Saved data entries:
##########

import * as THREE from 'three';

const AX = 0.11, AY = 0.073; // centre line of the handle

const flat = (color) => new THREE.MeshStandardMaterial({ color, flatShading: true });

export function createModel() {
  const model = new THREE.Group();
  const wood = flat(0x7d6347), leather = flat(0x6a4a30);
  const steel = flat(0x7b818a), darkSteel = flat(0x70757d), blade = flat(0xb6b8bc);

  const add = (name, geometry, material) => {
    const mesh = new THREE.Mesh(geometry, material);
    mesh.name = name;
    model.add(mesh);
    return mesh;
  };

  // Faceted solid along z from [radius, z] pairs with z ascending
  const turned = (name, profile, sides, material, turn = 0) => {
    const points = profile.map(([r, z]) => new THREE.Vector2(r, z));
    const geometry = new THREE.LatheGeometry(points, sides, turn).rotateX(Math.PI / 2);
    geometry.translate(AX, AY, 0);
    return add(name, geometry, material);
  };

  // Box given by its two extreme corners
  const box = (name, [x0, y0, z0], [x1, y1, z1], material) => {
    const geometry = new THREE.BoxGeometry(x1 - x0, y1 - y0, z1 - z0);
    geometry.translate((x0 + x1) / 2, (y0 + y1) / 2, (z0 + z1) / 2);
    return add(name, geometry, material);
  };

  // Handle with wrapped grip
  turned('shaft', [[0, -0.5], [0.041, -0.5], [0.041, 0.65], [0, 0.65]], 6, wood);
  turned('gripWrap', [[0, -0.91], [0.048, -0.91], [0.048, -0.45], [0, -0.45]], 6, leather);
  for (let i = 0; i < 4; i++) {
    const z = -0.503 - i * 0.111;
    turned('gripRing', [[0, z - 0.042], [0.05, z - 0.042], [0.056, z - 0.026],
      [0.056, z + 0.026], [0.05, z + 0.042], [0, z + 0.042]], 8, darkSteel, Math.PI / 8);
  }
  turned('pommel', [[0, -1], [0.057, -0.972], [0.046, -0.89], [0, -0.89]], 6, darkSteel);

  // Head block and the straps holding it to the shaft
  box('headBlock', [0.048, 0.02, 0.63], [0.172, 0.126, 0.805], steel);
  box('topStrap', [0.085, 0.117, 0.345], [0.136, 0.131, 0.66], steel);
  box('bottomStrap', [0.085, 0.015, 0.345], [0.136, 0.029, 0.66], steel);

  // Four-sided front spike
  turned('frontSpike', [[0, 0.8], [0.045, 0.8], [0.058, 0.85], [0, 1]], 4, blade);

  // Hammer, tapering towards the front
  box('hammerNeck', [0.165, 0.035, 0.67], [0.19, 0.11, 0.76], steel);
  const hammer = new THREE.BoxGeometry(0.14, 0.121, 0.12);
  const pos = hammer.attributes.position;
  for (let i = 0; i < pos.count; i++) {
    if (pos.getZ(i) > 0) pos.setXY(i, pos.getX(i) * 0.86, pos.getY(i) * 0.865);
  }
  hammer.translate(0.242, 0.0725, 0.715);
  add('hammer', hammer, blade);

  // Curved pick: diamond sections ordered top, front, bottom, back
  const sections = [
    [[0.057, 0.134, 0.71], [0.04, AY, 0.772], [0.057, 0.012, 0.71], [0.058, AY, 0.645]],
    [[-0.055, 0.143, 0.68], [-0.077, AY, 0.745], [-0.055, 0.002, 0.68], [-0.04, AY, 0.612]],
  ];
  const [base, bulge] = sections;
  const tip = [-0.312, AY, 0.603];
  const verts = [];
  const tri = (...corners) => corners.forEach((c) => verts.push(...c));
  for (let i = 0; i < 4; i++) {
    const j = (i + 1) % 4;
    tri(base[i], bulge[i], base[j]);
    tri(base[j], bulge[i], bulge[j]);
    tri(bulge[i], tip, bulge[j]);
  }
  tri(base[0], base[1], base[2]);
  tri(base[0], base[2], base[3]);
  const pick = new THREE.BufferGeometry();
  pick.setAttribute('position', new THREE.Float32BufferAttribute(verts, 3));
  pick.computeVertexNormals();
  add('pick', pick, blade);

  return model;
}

##########

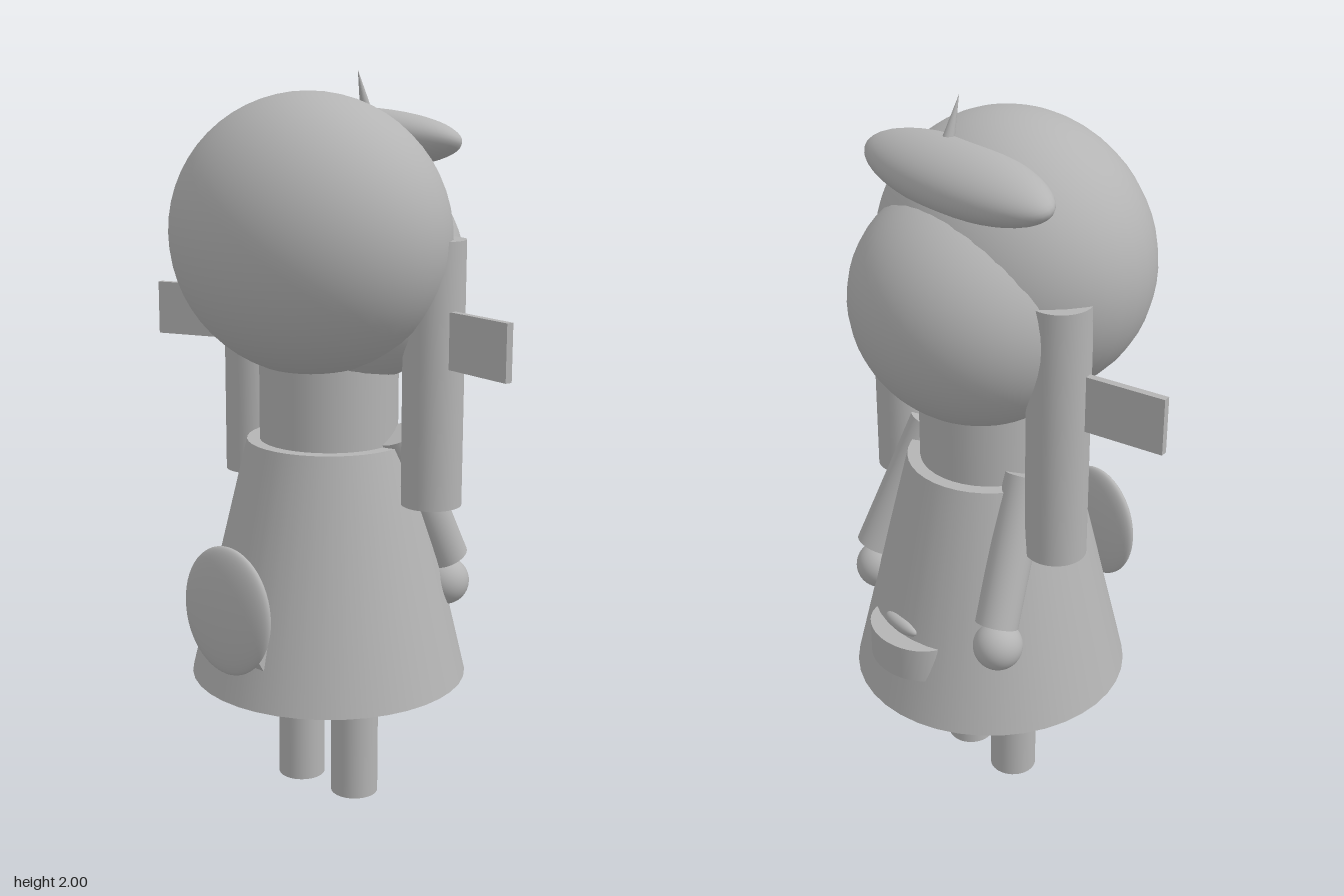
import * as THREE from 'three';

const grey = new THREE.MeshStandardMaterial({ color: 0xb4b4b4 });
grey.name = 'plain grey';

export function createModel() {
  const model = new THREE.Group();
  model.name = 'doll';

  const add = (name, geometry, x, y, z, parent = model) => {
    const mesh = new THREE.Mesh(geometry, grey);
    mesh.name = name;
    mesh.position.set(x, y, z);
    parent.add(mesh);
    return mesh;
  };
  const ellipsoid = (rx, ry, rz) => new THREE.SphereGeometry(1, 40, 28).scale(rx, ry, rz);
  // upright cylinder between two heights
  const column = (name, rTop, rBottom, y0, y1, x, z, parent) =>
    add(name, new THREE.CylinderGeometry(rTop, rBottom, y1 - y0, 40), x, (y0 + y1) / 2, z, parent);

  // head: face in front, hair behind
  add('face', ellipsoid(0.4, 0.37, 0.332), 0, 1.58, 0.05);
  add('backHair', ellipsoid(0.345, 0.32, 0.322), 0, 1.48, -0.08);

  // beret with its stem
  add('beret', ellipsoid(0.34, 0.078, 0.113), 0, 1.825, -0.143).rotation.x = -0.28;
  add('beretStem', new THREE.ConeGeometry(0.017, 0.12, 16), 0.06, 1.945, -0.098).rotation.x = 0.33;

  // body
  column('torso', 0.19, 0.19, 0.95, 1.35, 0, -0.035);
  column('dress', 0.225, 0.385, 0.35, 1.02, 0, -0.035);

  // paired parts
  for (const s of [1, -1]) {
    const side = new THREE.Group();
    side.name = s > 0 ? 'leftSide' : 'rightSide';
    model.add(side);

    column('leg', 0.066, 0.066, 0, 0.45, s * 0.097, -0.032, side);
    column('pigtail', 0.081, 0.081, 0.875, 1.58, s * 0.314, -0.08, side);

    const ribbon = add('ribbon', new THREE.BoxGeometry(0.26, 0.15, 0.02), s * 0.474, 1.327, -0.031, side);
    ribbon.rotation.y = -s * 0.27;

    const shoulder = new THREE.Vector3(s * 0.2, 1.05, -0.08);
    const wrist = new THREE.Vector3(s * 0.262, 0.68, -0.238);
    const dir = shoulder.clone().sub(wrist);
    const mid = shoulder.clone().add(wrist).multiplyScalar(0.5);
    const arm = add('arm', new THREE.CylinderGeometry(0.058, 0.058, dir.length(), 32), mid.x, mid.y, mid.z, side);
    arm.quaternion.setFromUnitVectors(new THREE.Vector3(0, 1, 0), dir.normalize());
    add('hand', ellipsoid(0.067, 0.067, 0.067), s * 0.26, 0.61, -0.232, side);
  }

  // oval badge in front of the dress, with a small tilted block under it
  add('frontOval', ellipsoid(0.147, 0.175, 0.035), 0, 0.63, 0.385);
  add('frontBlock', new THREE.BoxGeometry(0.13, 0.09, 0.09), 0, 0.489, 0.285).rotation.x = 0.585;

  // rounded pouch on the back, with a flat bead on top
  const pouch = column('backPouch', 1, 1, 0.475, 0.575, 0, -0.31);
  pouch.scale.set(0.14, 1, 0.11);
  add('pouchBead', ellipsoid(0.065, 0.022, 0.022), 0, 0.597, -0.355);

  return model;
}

##########

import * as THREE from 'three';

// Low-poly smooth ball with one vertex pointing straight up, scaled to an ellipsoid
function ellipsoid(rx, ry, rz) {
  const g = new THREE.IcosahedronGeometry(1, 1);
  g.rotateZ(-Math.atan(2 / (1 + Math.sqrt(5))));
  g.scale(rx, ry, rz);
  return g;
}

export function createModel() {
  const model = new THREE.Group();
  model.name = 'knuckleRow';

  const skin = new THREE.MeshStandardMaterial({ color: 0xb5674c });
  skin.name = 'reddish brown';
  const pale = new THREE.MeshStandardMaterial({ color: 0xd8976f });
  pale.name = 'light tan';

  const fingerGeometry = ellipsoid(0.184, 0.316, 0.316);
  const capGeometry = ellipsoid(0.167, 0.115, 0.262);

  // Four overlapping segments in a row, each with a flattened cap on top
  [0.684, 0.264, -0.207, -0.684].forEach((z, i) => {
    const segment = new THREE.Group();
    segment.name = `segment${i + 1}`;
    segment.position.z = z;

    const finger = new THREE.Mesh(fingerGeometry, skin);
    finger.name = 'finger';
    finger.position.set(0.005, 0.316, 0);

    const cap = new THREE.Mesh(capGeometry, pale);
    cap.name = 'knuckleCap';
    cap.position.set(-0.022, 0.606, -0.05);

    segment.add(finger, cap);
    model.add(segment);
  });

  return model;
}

##########

Task brief: Please find, in the entries above, every line where "position" occurs, and copy it.

Completed exercise:
  const pos = hammer.attributes.position;
  pick.setAttribute('position', new THREE.Float32BufferAttribute(verts, 3));
    mesh.position.set(x, y, z);
    segment.position.z = z;
    finger.position.set(0.005, 0.316, 0);
    cap.position.set(-0.022, 0.606, -0.05);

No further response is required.